**Required action:** Each line holding the word "Math" must appear in the answer, copied from the entries.

___ Information ___

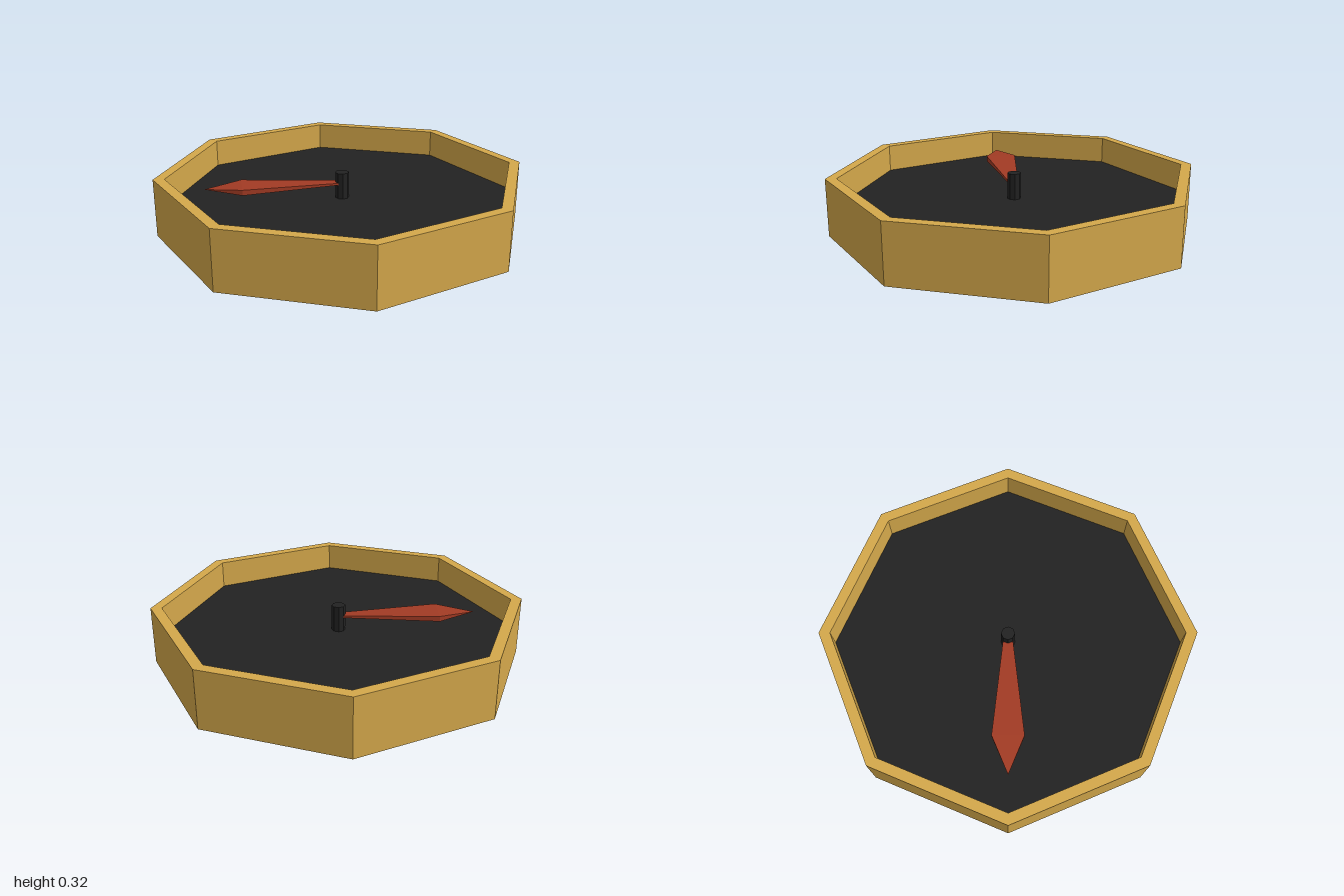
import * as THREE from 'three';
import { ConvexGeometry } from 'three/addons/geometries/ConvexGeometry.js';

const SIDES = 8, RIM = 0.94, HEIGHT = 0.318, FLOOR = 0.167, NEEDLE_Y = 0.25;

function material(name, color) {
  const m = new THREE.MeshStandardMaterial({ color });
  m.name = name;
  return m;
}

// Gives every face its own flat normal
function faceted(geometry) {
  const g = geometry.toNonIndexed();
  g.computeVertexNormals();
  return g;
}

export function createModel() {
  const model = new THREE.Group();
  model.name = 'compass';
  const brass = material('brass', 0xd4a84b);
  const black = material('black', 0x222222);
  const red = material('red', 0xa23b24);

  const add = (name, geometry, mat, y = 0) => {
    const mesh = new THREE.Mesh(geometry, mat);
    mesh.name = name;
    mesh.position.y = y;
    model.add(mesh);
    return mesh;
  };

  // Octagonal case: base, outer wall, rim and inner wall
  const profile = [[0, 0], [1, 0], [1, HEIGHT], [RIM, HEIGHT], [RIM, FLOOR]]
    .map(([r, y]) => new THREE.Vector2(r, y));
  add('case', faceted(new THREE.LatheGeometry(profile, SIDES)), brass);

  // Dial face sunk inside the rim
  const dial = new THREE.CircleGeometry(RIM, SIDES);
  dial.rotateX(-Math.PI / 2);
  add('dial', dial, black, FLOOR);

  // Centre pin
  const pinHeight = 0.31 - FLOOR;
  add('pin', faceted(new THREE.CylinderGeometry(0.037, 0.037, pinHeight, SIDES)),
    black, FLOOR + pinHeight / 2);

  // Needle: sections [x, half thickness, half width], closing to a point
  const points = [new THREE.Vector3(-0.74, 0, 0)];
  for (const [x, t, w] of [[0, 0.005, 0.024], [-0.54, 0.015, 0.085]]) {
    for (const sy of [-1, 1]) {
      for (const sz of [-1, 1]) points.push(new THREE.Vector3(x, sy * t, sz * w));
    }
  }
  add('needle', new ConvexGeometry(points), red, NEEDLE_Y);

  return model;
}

___
___ Information ___

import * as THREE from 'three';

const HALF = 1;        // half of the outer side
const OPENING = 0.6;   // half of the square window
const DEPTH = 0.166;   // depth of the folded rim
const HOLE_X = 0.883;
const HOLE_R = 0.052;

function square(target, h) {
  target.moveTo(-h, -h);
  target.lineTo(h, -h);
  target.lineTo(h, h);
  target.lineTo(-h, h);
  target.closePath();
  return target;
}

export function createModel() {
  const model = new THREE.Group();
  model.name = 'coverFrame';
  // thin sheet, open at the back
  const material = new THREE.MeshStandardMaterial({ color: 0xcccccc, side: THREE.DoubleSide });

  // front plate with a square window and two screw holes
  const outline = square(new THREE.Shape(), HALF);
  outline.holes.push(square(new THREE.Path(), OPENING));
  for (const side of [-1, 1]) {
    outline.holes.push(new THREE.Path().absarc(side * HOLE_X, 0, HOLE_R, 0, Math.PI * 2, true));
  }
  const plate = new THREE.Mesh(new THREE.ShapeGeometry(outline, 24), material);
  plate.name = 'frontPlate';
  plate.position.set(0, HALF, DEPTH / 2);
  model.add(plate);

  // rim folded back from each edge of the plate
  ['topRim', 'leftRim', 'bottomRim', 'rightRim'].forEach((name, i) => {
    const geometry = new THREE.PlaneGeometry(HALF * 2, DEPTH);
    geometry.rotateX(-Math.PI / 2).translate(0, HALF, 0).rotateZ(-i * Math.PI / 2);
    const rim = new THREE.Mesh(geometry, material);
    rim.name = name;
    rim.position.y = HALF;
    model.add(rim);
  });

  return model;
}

___
___ Information ___

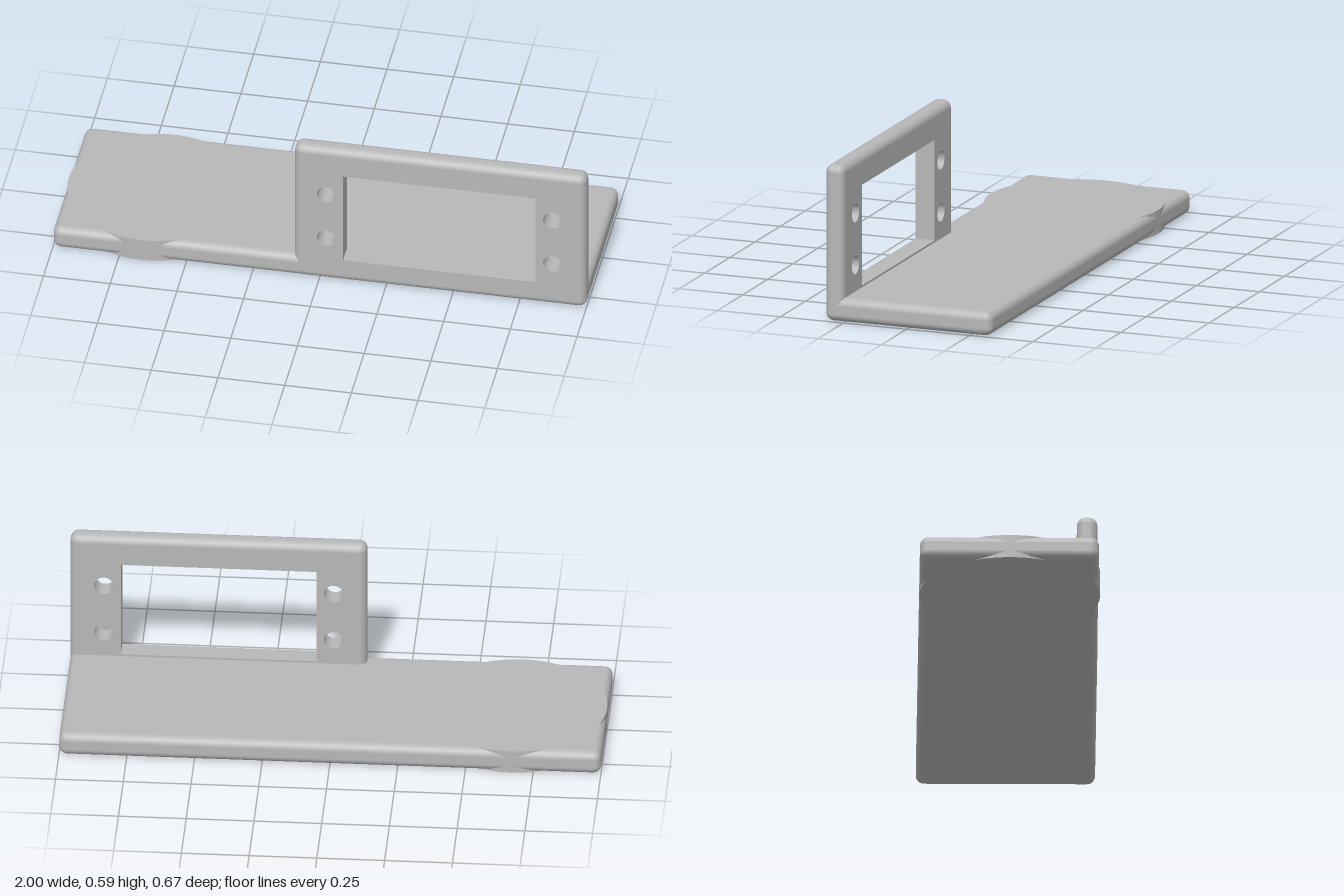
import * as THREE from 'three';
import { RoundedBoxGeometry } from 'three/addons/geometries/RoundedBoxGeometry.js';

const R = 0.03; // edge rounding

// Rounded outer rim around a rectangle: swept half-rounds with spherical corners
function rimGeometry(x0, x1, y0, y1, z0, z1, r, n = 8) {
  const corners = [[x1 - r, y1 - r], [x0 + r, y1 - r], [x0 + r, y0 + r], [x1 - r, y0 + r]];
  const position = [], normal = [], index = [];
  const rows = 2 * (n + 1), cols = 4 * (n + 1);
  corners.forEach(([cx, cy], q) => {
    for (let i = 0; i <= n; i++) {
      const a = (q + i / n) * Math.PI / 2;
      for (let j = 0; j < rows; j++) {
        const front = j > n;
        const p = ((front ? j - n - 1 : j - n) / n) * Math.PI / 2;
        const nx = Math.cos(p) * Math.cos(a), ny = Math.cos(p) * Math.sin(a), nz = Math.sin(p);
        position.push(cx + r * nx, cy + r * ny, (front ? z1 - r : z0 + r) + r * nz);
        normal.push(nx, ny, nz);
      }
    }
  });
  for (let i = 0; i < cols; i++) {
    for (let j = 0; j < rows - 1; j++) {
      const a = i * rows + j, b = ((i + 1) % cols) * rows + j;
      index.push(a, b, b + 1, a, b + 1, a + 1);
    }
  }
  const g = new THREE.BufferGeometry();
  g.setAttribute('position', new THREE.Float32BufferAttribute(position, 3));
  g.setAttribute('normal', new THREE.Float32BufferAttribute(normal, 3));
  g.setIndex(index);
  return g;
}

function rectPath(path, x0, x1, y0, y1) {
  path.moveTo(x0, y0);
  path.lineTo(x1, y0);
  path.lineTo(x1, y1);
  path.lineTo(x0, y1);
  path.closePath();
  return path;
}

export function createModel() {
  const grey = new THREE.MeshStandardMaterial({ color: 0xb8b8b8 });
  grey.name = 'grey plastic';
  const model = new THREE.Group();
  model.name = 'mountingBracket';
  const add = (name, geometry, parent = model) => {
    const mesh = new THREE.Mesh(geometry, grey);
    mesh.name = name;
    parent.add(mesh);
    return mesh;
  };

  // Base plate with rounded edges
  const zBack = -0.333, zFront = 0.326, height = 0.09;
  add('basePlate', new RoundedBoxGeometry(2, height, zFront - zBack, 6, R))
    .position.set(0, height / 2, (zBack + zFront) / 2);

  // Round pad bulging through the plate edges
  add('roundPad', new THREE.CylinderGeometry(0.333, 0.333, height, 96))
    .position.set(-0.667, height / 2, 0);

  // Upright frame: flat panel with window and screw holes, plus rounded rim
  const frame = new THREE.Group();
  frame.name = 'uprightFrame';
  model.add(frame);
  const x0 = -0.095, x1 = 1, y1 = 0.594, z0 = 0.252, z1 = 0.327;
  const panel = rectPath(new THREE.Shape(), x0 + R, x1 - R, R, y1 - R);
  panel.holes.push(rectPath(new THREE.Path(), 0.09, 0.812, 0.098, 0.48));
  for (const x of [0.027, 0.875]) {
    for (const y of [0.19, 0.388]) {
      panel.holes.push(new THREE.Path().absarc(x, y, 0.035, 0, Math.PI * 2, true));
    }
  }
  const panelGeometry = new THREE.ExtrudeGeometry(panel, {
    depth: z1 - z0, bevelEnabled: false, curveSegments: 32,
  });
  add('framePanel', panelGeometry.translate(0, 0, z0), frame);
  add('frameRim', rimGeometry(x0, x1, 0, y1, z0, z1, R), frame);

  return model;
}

___

**Output of the exercise:**
  dial.rotateX(-Math.PI / 2);
    outline.holes.push(new THREE.Path().absarc(side * HOLE_X, 0, HOLE_R, 0, Math.PI * 2, true));
    geometry.rotateX(-Math.PI / 2).translate(0, HALF, 0).rotateZ(-i * Math.PI / 2);
      const a = (q + i / n) * Math.PI / 2;
        const p = ((front ? j - n - 1 : j - n) / n) * Math.PI / 2;
        const nx = Math.cos(p) * Math.cos(a), ny = Math.cos(p) * Math.sin(a), nz = Math.sin(p);
      panel.holes.push(new THREE.Path().absarc(x, y, 0.035, 0, Math.PI * 2, true));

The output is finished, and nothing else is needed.